* What the exercise asks
If a line of the entries below includes the word "side", it counts; state the total and nothing further.

* Extracted data
· · · · · · ·

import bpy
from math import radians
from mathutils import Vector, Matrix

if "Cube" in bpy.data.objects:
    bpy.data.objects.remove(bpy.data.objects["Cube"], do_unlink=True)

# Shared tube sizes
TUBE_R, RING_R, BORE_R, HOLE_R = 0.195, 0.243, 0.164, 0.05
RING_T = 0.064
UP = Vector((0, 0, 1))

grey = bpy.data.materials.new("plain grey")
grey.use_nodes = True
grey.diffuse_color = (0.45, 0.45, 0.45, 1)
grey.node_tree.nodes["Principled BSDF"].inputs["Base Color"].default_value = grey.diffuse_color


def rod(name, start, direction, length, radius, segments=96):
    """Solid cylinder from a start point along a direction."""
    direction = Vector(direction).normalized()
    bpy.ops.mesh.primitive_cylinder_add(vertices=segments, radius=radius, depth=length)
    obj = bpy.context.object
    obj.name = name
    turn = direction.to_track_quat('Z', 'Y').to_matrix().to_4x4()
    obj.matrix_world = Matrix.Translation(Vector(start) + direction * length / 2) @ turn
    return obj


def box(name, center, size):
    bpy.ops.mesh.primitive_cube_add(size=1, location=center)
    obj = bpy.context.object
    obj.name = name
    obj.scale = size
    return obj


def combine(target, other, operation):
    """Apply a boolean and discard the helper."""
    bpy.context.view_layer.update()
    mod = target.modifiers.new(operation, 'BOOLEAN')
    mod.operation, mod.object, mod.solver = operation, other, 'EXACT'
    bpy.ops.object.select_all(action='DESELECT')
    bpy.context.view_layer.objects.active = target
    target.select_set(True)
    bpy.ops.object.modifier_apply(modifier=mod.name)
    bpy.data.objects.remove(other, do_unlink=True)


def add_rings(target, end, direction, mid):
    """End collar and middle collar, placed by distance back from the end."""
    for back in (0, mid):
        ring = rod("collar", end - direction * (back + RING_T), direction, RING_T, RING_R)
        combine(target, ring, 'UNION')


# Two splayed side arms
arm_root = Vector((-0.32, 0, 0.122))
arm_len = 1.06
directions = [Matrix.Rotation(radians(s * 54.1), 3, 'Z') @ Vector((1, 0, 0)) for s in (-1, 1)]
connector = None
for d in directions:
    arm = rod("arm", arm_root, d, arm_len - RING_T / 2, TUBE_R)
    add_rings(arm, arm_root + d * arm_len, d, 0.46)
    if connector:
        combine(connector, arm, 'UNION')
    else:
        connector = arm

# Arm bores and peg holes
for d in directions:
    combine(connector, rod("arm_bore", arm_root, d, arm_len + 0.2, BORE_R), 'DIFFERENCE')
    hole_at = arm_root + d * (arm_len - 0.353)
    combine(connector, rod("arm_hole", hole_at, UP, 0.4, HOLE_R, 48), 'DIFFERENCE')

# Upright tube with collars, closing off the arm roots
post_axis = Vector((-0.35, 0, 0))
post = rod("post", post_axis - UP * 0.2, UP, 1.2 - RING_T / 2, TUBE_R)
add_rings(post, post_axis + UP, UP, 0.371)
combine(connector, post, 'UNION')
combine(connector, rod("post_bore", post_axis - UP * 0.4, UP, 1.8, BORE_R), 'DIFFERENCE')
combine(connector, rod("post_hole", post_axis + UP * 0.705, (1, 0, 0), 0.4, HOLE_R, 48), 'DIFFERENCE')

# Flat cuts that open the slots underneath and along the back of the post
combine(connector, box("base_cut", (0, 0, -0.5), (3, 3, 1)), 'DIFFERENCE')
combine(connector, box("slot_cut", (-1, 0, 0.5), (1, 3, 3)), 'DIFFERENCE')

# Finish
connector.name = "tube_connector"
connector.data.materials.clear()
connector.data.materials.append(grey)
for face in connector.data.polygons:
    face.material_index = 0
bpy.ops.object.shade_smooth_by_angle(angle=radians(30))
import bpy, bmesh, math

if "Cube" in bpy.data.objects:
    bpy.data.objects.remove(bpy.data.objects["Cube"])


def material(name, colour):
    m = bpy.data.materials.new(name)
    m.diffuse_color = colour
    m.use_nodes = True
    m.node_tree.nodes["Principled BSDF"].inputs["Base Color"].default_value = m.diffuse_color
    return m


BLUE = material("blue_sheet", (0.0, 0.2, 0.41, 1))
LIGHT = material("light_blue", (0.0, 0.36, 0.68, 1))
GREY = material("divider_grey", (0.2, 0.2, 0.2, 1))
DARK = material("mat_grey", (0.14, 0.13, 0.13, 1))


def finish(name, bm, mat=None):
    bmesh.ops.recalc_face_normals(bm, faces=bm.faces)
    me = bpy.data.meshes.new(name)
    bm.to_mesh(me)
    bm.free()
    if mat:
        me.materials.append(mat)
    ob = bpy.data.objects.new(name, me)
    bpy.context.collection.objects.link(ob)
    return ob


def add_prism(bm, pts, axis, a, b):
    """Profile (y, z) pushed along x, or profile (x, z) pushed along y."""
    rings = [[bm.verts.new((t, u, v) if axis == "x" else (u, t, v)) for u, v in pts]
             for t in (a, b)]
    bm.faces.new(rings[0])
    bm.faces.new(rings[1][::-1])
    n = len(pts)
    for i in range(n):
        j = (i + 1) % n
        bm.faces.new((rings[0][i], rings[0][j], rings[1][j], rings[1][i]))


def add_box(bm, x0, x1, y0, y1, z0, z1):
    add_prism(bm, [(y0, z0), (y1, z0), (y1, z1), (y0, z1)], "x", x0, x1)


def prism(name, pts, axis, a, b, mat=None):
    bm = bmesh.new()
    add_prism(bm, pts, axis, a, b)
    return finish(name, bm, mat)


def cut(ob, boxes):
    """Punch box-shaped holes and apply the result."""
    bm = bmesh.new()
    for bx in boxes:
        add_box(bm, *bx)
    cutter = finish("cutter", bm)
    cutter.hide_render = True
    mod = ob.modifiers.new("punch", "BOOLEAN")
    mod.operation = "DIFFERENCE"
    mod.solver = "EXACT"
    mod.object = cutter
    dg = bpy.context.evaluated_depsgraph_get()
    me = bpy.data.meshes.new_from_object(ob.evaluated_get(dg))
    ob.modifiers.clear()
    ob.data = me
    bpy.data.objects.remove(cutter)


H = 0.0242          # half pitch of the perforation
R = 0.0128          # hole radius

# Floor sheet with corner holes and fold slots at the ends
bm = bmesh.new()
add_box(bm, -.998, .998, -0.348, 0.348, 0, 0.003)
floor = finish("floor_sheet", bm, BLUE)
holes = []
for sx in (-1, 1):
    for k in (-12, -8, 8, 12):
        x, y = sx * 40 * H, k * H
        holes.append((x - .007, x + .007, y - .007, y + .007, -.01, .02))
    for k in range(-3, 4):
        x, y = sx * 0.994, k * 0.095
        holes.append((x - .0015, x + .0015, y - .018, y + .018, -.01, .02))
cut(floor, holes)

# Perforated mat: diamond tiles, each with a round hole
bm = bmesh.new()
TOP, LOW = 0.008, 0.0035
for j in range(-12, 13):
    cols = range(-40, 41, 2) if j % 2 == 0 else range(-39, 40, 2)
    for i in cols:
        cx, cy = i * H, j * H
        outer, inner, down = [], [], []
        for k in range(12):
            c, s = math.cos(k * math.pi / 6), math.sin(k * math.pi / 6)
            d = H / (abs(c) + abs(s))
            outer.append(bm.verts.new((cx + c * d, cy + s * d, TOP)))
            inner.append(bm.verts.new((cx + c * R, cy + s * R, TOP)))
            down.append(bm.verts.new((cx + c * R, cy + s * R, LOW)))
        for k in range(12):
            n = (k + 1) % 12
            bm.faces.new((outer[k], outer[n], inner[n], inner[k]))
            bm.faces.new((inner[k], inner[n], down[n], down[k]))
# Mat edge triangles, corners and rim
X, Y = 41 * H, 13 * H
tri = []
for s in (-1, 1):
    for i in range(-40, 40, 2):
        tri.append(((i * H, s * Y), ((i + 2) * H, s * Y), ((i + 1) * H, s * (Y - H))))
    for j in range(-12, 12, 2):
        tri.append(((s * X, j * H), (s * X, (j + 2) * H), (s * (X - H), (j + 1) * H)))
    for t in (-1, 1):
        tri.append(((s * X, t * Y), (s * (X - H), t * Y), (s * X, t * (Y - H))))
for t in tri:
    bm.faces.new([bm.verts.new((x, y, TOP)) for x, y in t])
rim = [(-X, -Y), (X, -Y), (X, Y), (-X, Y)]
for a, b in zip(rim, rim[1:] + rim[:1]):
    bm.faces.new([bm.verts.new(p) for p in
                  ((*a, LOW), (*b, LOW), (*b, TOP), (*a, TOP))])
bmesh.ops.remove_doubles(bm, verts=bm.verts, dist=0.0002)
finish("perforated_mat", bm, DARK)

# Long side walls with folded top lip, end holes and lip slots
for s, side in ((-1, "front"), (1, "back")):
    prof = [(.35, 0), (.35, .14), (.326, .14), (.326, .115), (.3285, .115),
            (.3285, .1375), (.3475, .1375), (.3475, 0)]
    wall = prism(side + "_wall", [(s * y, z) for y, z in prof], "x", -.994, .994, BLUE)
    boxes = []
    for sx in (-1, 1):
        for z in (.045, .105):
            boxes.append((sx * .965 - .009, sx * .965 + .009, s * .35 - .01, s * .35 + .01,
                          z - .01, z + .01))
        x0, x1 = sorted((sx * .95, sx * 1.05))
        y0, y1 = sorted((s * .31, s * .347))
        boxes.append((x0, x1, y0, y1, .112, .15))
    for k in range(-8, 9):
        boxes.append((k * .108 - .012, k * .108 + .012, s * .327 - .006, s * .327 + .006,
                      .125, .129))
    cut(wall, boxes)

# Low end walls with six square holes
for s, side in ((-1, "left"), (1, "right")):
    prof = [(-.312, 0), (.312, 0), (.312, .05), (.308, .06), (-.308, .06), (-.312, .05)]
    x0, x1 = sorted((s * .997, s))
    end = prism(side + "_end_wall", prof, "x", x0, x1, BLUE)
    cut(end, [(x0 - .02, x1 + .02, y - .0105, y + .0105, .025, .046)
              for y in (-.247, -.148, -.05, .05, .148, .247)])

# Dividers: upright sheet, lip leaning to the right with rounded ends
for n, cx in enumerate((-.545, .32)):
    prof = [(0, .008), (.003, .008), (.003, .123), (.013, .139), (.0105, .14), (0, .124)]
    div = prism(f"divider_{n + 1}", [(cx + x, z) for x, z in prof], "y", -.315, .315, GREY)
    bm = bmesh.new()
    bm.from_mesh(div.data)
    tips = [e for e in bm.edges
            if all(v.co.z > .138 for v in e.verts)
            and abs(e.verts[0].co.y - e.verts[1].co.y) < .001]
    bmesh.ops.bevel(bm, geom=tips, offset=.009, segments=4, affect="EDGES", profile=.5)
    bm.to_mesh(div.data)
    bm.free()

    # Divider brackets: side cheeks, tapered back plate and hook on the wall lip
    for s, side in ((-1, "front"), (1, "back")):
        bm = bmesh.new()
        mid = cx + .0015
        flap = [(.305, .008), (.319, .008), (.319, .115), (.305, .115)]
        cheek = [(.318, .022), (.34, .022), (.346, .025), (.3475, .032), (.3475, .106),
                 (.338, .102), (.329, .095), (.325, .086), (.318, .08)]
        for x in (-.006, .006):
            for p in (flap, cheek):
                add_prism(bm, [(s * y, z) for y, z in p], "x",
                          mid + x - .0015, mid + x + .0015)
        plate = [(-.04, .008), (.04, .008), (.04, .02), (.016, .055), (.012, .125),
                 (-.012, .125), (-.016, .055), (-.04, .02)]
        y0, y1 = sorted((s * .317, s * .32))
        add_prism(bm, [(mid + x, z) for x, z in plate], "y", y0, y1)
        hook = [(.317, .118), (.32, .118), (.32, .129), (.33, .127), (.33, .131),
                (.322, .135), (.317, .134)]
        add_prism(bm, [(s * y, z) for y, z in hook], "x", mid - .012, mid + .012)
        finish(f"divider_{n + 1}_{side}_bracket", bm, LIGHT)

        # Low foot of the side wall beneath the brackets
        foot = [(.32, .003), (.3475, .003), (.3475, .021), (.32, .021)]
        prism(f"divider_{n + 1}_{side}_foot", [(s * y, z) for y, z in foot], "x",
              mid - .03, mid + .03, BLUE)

· · · · · · ·

* Answer box
11